* _EXERCISE AIM_
Nothing should appear in the answer except the lines from the one containing "of the slab" through the end of the listing, repeated exactly.

* _RECORDED INFORMATION_
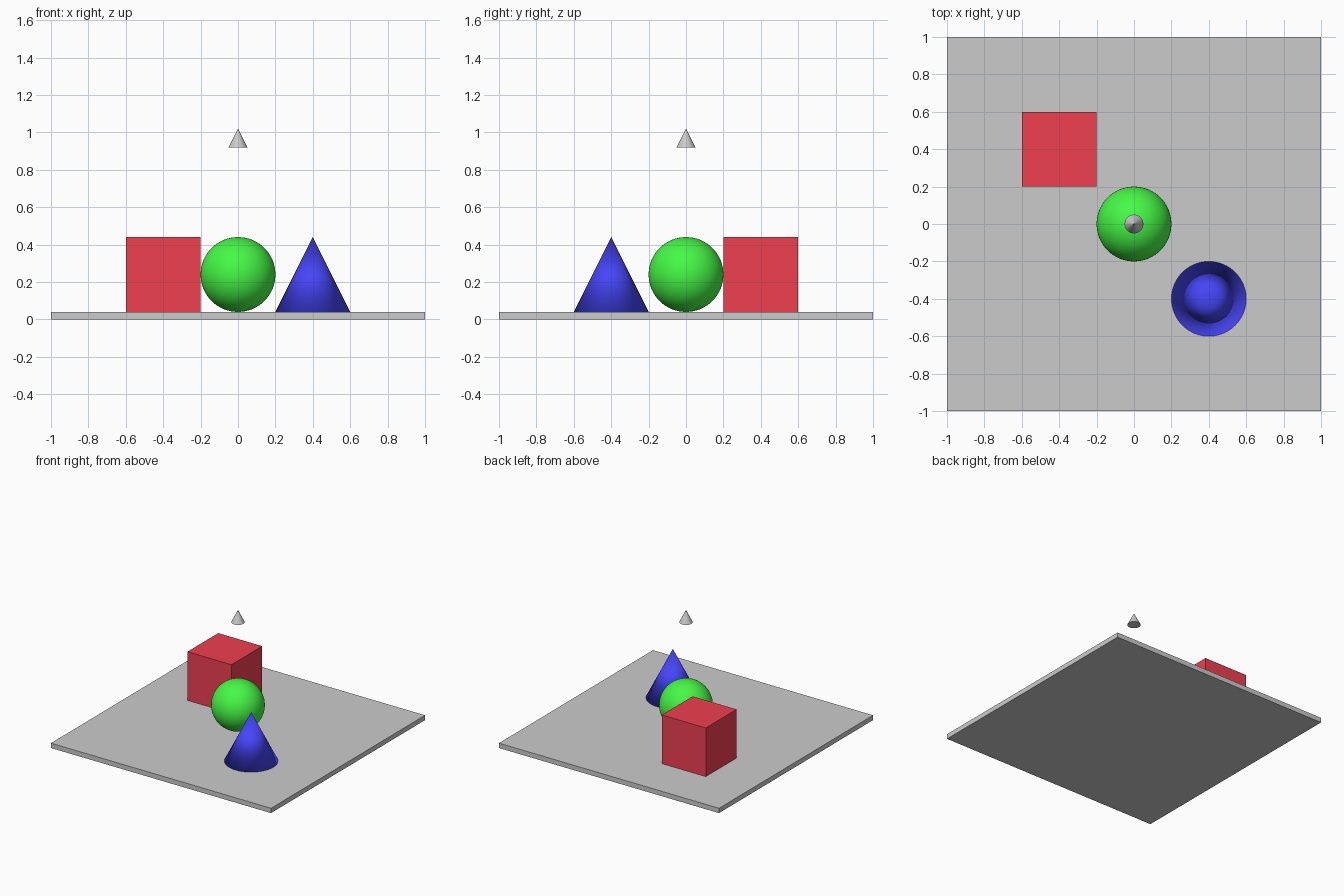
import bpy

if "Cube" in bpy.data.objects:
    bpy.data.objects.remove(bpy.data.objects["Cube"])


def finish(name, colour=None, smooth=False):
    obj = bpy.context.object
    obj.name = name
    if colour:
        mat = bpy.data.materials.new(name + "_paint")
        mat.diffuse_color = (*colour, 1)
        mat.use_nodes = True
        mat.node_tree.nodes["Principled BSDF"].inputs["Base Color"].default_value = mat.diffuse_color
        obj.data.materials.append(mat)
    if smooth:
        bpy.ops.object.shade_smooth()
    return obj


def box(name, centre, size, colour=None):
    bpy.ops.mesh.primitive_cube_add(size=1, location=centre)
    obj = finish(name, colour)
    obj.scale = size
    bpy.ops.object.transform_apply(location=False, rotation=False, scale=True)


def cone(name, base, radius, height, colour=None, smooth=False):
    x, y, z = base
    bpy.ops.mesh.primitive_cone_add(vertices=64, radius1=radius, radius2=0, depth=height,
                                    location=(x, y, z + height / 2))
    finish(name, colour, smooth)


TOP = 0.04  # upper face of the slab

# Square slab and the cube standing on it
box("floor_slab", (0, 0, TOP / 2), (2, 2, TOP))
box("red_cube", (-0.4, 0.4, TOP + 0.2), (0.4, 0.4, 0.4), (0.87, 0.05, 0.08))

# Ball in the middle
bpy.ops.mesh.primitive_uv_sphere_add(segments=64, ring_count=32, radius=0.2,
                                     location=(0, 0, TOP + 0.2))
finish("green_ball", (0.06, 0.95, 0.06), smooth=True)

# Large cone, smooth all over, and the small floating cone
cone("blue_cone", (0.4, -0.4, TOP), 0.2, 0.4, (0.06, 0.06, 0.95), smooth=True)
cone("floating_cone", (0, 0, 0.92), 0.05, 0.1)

* _RESULT FOR THIS TASK_
TOP = 0.04  # upper face of the slab

# Square slab and the cube standing on it
box("floor_slab", (0, 0, TOP / 2), (2, 2, TOP))
box("red_cube", (-0.4, 0.4, TOP + 0.2), (0.4, 0.4, 0.4), (0.87, 0.05, 0.08))

# Ball in the middle
bpy.ops.mesh.primitive_uv_sphere_add(segments=64, ring_count=32, radius=0.2,
                                     location=(0, 0, TOP + 0.2))
finish("green_ball", (0.06, 0.95, 0.06), smooth=True)

# Large cone, smooth all over, and the small floating cone
cone("blue_cone", (0.4, -0.4, TOP), 0.2, 0.4, (0.06, 0.06, 0.95), smooth=True)
cone("floating_cone", (0, 0, 0.92), 0.05, 0.1)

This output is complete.